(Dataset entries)
§

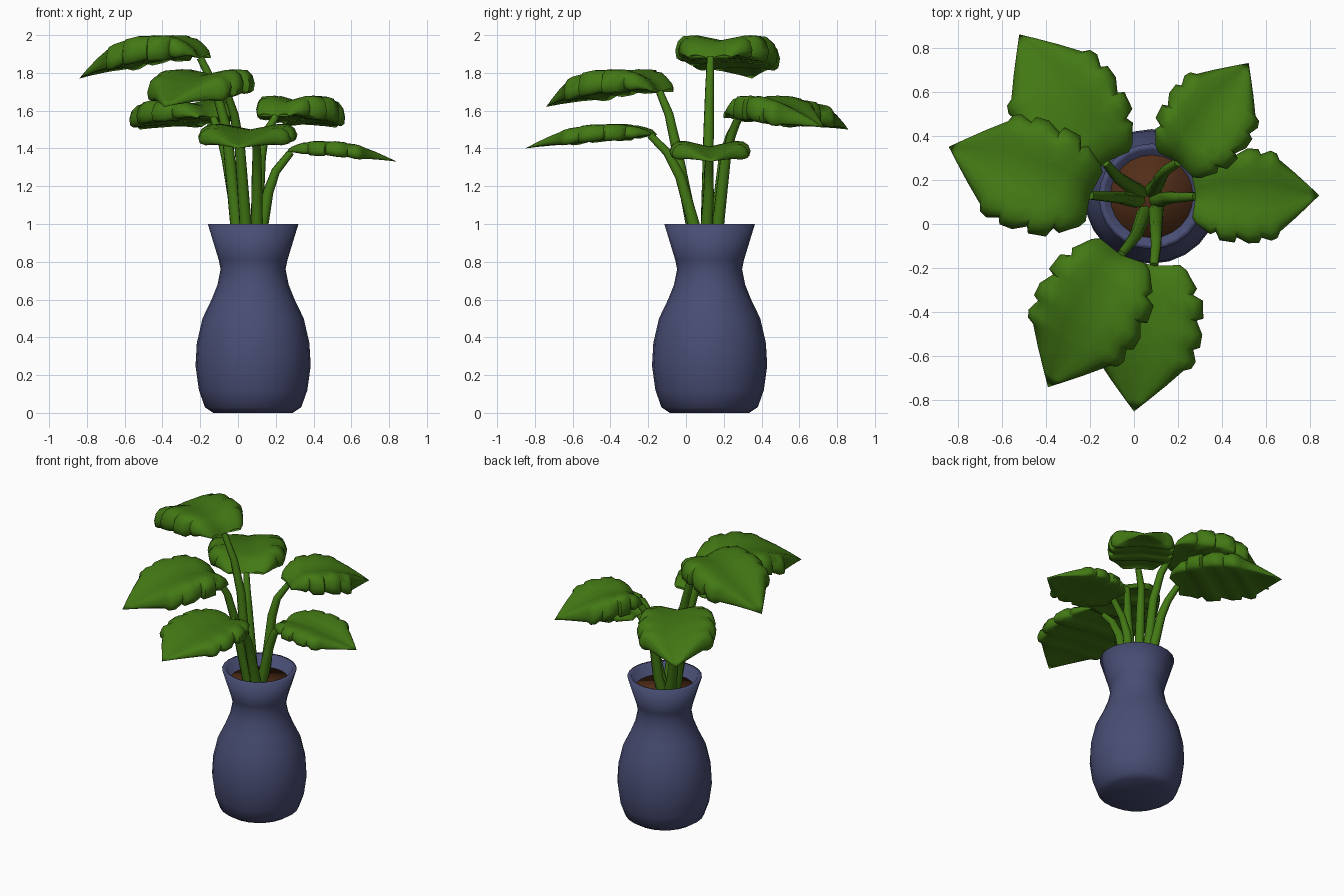
import bpy, bmesh, math
from mathutils import Vector

if "Cube" in bpy.data.objects:
    bpy.data.objects.remove(bpy.data.objects["Cube"])


def material(name, rgb):
    m = bpy.data.materials.new(name)
    m.diffuse_color = (*rgb, 1)
    m.use_nodes = True
    m.node_tree.nodes["Principled BSDF"].inputs["Base Color"].default_value = m.diffuse_color
    return m


GREEN = material("leaf_green", (0.055, 0.19, 0.007))
BLUE = material("vase_blue", (0.065, 0.075, 0.175))
BROWN = material("soil_brown", (0.085, 0.027, 0.009))
CX, CY = 0.08, 0.125


def finish(name, bm, mat, angle):
    bmesh.ops.recalc_face_normals(bm, faces=bm.faces)
    me = bpy.data.meshes.new(name)
    bm.to_mesh(me)
    bm.free()
    me.materials.append(mat)
    ob = bpy.data.objects.new(name, me)
    bpy.context.collection.objects.link(ob)
    bpy.ops.object.select_all(action='DESELECT')
    ob.select_set(True)
    bpy.context.view_layer.objects.active = ob
    bpy.ops.object.shade_smooth_by_angle(angle=math.radians(angle))
    return ob


def bridge(bm, rings):
    for a, b in zip(rings, rings[1:]):
        n = len(a)
        for i in range(n):
            j = (i + 1) % n
            bm.faces.new((a[i], a[j], b[j], b[i]))


def lathe(name, profile, mat, sides=24):
    bm = bmesh.new()
    rings = []
    for r, z in profile:
        rings.append([bm.verts.new((CX + r * math.cos(2 * math.pi * i / sides),
                                    CY + r * math.sin(2 * math.pi * i / sides), z))
                      for i in range(sides)])
    bridge(bm, rings)
    bm.faces.new(rings[0])
    bm.faces.new(rings[-1])
    return finish(name, bm, mat, 110)


# Vase with flared neck, open at the top down to the soil
lathe("vase", [(0.21, 0), (0.255, 0.03), (0.287, 0.12), (0.305, 0.25), (0.298, 0.37),
               (0.268, 0.5), (0.22, 0.6), (0.188, 0.68), (0.172, 0.76), (0.182, 0.81),
               (0.24, 1.0), (0.212, 1.0), (0.18, 0.9)], BLUE)
lathe("soil", [(0.188, 0.9), (0.188, 0.925)], BROWN)


# Stem: tapered tube swept along a path
def stem(name, path, sides=8):
    pts = [Vector(p) for p in path]
    bm = bmesh.new()
    rings = []
    for k, p in enumerate(pts):
        t = (pts[min(k + 1, len(pts) - 1)] - pts[max(k - 1, 0)]).normalized()
        a = t.cross(Vector((0.3, 0.9, 0))).normalized()
        b = t.cross(a)
        r = 0.038 - 0.018 * k / (len(pts) - 1)
        rings.append([bm.verts.new(p + r * (a * math.cos(2 * math.pi * i / sides)
                                            + b * math.sin(2 * math.pi * i / sides)))
                      for i in range(sides)])
    bridge(bm, rings)
    bm.faces.new(rings[0])
    bm.faces.new(rings[-1])
    finish(name, bm, GREEN, 50)


# Toothed half outline (along, width) and closed, pillow-like half section (across, lift, droop)
OUTLINE = [(0, .45), (.025, .58), (.07, .68), (.12, .8), (.16, .75), (.19, .93), (.31, .98),
           (.33, .87), (.42, 1), (.51, .99), (.53, .88), (.61, .95), (.66, .89), (.68, .76),
           (.8, .49), (.92, .2), (1, 0)]
SECTION = [(0, 0, 0), (.3, .5, 0), (.6, 1, 0), (.82, 1, .04), (.94, .7, .22), (1, .2, .55),
           (.97, 0, .9), (.88, 0, 1.03), (.5, 0, .95), (0, 0, .85)]


def leaf(name, base, tip, top, half, droop):
    base, tip = Vector(base), Vector(tip)
    along = Vector((tip.x - base.x, tip.y - base.y, 0))
    side = Vector((-along.y, along.x, 0)).normalized()
    lift = 0.03
    crest = top - lift
    section = SECTION + [(-s, l, d) for s, l, d in SECTION[-2:0:-1]]
    bm = bmesh.new()
    rows = []
    for u, w in OUTLINE:
        rise = math.sin(math.pi / 2 * min(1, u / 0.2)) ** 0.6
        z = base.z + (crest - base.z) * rise
        if u > 0.35:
            z = crest - (crest - tip.z) * ((u - 0.35) / 0.65) ** 1.7
        row = []
        for s, l, d in section:
            back = 0.03 * abs(s) * max(0, 1 - u / 0.15)
            p = base + along * (u - back) + side * (s * w * half)
            p.z = z + w * (l * lift - d * droop * rise)
            row.append(bm.verts.new(p))
        rows.append(row)
    bridge(bm, rows)
    bmesh.ops.remove_doubles(bm, verts=bm.verts, dist=0.0005)
    finish(name, bm, GREEN, 60)


# name, stem path (last point carries the leaf), leaf tip, top height, half width, droop
PLANTS = [
    ("right", [(.1, .11, .9), (.13, .11, 1), (.16, .12, 1.17), (.2, .12, 1.28), (.28, .125, 1.38)],
     (.84, .13, 1.33), 1.44, .215, .05),
    ("front", [(.1, .06, .9), (.1, .04, 1), (.1, -.03, 1.25), (.1, -.1, 1.38), (.09, -.19, 1.47)],
     (0, -.85, 1.4), 1.53, .26, .06),
    ("front_left", [(.05, .05, .9), (.04, .03, 1), (.01, -.05, 1.4), (-.02, -.09, 1.58), (-.06, -.14, 1.7)],
     (-.39, -.74, 1.62), 1.82, .26, .1),
    ("left", [(.02, .11, .9), (-.01, .11, 1), (-.06, .12, 1.5), (-.12, .125, 1.72), (-.2, .13, 1.88)],
     (-.84, .35, 1.77), 2.0, .26, .11),
    ("back_left", [(.03, .14, .9), (0, .16, 1), (-.06, .2, 1.35), (-.09, .23, 1.46), (-.13, .28, 1.56)],
     (-.52, .86, 1.5), 1.66, .255, .09),
    ("back_right", [(.08, .15, .9), (.1, .17, 1), (.12, .21, 1.35), (.14, .24, 1.47), (.2, .28, 1.57)],
     (.52, .73, 1.51), 1.68, .215, .1),
]
for name, path, tip, top, half, droop in PLANTS:
    stem(name + "_stem", path)
    leaf(name + "_leaf", path[-1], tip, top, half, droop)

§

§ **WHAT TO PRODUCE**: Counting only lines that contain "droop", what is the total for the entries above? Give the number alone.

§ **WRITTEN SOLUTION**: 6